(Beginning of Supplied records)

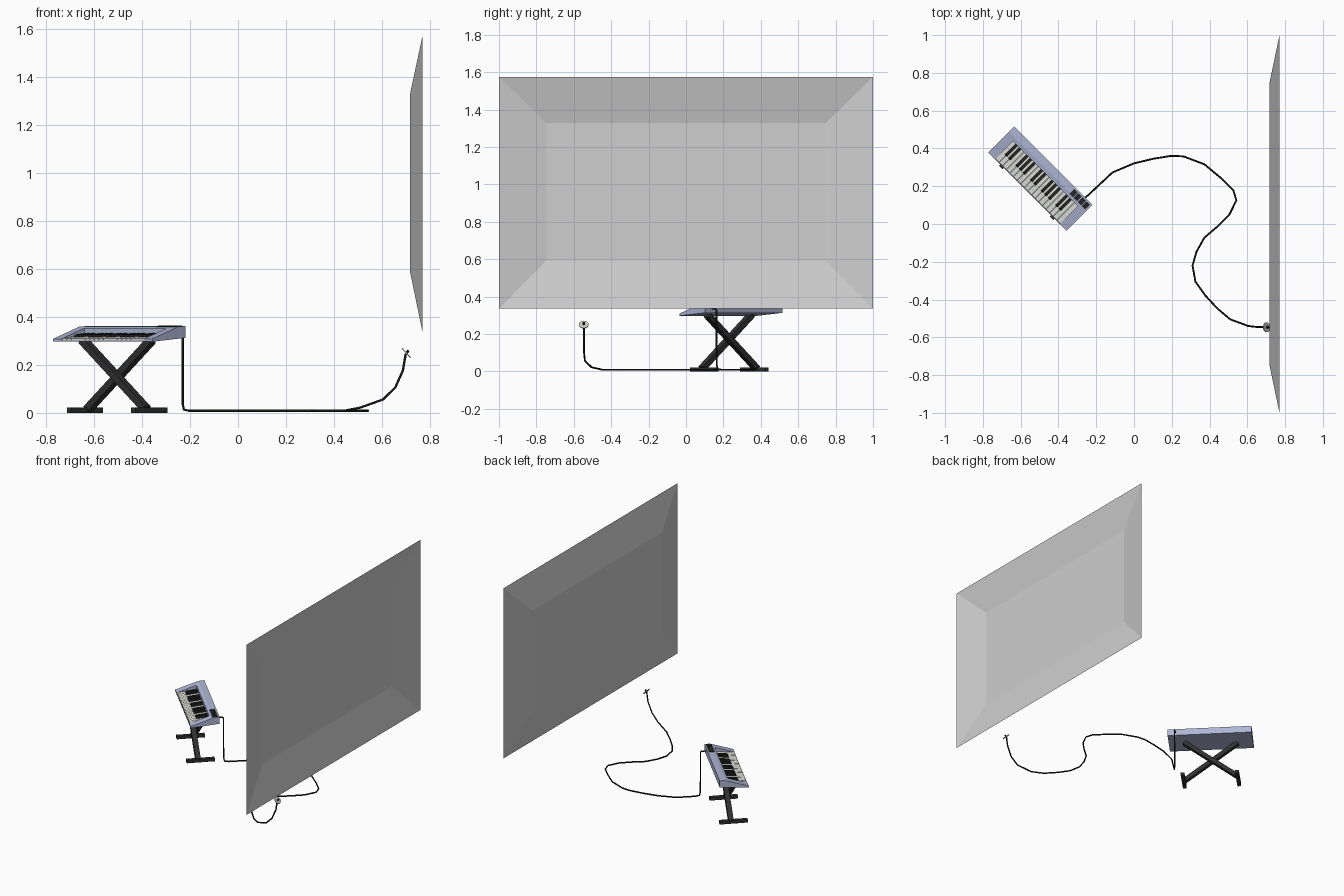
import bpy, bmesh, math
from mathutils import Matrix, Vector

if "Cube" in bpy.data.objects:
    bpy.data.objects.remove(bpy.data.objects["Cube"])


def mat(name, r, g, b):
    m = bpy.data.materials.new(name)
    m.diffuse_color = (r, g, b, 1)
    m.use_nodes = True
    m.node_tree.nodes["Principled BSDF"].inputs["Base Color"].default_value = m.diffuse_color
    return m


GREY = mat("panel grey", 0.62, 0.62, 0.62)
BLUE = mat("casing blue grey", 0.42, 0.47, 0.67)
WHITE = mat("key white", 0.72, 0.72, 0.67)
BLACK = mat("key black", 0.02, 0.02, 0.02)
STAND = mat("stand charcoal", 0.03, 0.03, 0.03)
CABLE = mat("cable black", 0.01, 0.01, 0.01)
METAL = mat("plug grey", 0.6, 0.6, 0.57)

# local frame of the keyboard: x along the keys, y towards its back
KB = Matrix.Translation((-0.495, 0.2405, 0)) @ Matrix.Rotation(math.radians(-45), 4, 'Z')


def finish(name, bm, material, xf=KB, fix=True):
    if fix:
        bmesh.ops.recalc_face_normals(bm, faces=bm.faces)
    bm.transform(xf)
    me = bpy.data.meshes.new(name)
    bm.to_mesh(me)
    bm.free()
    me.materials.append(material)
    ob = bpy.data.objects.new(name, me)
    bpy.context.collection.objects.link(ob)
    return ob


def prism(bm, x0, x1, pts):
    """Side profile of (y, z) points pushed from x0 to x1."""
    a = [bm.verts.new((x0, y, z)) for y, z in pts]
    b = [bm.verts.new((x1, y, z)) for y, z in pts]
    n = len(pts)
    bm.faces.new(a)
    bm.faces.new(b[::-1])
    for i in range(n):
        bm.faces.new((a[i], b[i], b[(i + 1) % n], a[(i + 1) % n]))


def box(bm, centre, size, rot=Matrix()):
    bmesh.ops.create_cube(bm, size=1, matrix=Matrix.Translation(centre) @ rot
                          @ Matrix.Diagonal((*size, 1)))


def top(y):  # height of the white keys
    return 0.311 + 0.1 * (y + 0.095)


# wall panel: shallow open tray facing +x
bm = bmesh.new()
sq = [(-1, -1), (1, -1), (1, 1), (-1, 1)]
outer = [bm.verts.new((0.77, s, 0.955 + 0.62 * t)) for s, t in sq]
inner = [bm.verts.new((0.717, 0.747 * s, 0.96 + 0.368 * t)) for s, t in sq]
bm.faces.new(inner)
for i in range(4):
    j = (i + 1) % 4
    bm.faces.new((outer[i], outer[j], inner[j], inner[i]))
finish("wall_panel", bm, GREY, Matrix(), False)

# casing: key bed with raised back, and sloped end cheeks
bm = bmesh.new()
prism(bm, -0.243, 0.243, [(-0.0975, 0.297), (0.0975, 0.313), (0.0975, 0.362), (0.058, 0.36),
                          (0.036, 0.353), (0.036, 0.316), (-0.094, 0.301), (-0.0975, 0.305)])
for a, b in ((-0.293, -0.243), (0.243, 0.293)):
    prism(bm, a, b, [(-0.0975, 0.297), (0.0975, 0.313), (0.0975, 0.362), (0.058, 0.36),
                     (0.036, 0.353), (-0.0975, 0.309)])
finish("keyboard_casing", bm, BLUE)

# keys
N = 18
P = 0.486 / N
whites, blacks = bmesh.new(), bmesh.new()
for i in range(N):
    x = -0.243 + P * i
    prism(whites, x + 0.001, x + P - 0.001,
          [(-0.094, 0.302), (0.036, 0.316), (0.036, top(0.036)), (-0.094, top(-0.094))])
    if i % 7 in (0, 1, 3, 4, 5) and i < N - 1:
        c = x + P
        prism(blacks, c - 0.31 * P, c + 0.31 * P,
              [(-0.045, top(-0.045) - 0.003), (0.036, top(0.036) - 0.003),
               (0.036, top(0.036) + 0.01), (-0.039, top(-0.039) + 0.01)])
finish("white_keys", whites, WHITE)
finish("black_keys", blacks, BLACK)

# control buttons on the raised back, right-hand end
bm = bmesh.new()
for i in range(4):
    box(bm, (0.178 + 0.031 * i, 0.069, 0.3615), (0.026, 0.036, 0.005),
        Matrix.Rotation(math.radians(4), 4, 'X'))
finish("control_buttons", bm, BLACK)

# crossed stand: two bars side by side, with a foot and a top rail each end
bm = bmesh.new()
for s in (-1, 1):
    a = Vector((-0.19 * s, 0, 0.015))
    b = Vector((0.185 * s, 0, 0.303))
    d = b - a
    mid = (a + b) / 2
    mid.y = -0.013 + 0.017 * s
    box(bm, mid, (d.length, 0.034, 0.03),
        Matrix.Rotation(-math.atan2(d.z, d.x), 4, 'Y'))
    box(bm, (0.19 * s, -0.013, 0.011), (0.026, 0.188, 0.022))
finish("cross_stand", bm, STAND)

# cable: out of the back, down to the floor, winding to the plug
path = [(-0.265, 0.135, 0.335), (-0.236, 0.158, 0.335), (-0.231, 0.163, 0.325),
        (-0.231, 0.164, 0.04), (-0.226, 0.168, 0.014), (-0.205, 0.188, 0.009)]
path += [(x, y, 0.009) for x, y in (
    (-0.114, 0.273), (0, 0.321), (0.1, 0.345), (0.198, 0.361), (0.262, 0.358), (0.373, 0.316),
    (0.463, 0.241), (0.526, 0.178), (0.542, 0.125), (0.505, 0.05), (0.442, -0.013),
    (0.373, -0.072), (0.331, -0.146), (0.31, -0.22), (0.325, -0.305), (0.378, -0.379),
    (0.442, -0.448))]
path += [(0.51, -0.505, 0.022), (0.605, -0.54, 0.056), (0.656, -0.546, 0.106),
         (0.688, -0.546, 0.177), (0.7, -0.546, 0.248)]
cu = bpy.data.curves.new("cable", 'CURVE')
cu.dimensions = '3D'
cu.bevel_depth = 0.005
cu.bevel_resolution = 1
cu.use_fill_caps = True
sp = cu.splines.new('POLY')
sp.points.add(len(path) - 1)
for p, co in zip(sp.points, path):
    p.co = (*co, 1)
cu.materials.append(CABLE)
cable = bpy.data.objects.new("cable", cu)
bpy.context.collection.objects.link(cable)
bpy.context.view_layer.objects.active = cable
cable.select_set(True)
bpy.ops.object.convert(target='MESH')

# plug: tilted thin disc with a dark centre pin
tilt = Matrix.Translation((0.702, -0.547, 0.25)) @ Matrix.Rotation(math.radians(48), 4, 'Y')
for name, r, h, z, m in (("plug_disc", 0.026, 0.005, 0, METAL),
                         ("plug_pin", 0.006, 0.016, 0.006, CABLE)):
    bm = bmesh.new()
    bmesh.ops.create_cone(bm, cap_ends=True, segments=16, radius1=r, radius2=r, depth=h,
                          matrix=Matrix.Translation((0, 0, z)))
    finish(name, bm, m, tilt)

(End of Supplied records)

(Directions)
Pull out each line of the records holding the string "finish".

(Result for this exercise)
def finish(name, bm, material, xf=KB, fix=True):
finish("wall_panel", bm, GREY, Matrix(), False)
finish("keyboard_casing", bm, BLUE)
finish("white_keys", whites, WHITE)
finish("black_keys", blacks, BLACK)
finish("control_buttons", bm, BLACK)
finish("cross_stand", bm, STAND)
    finish(name, bm, m, tilt)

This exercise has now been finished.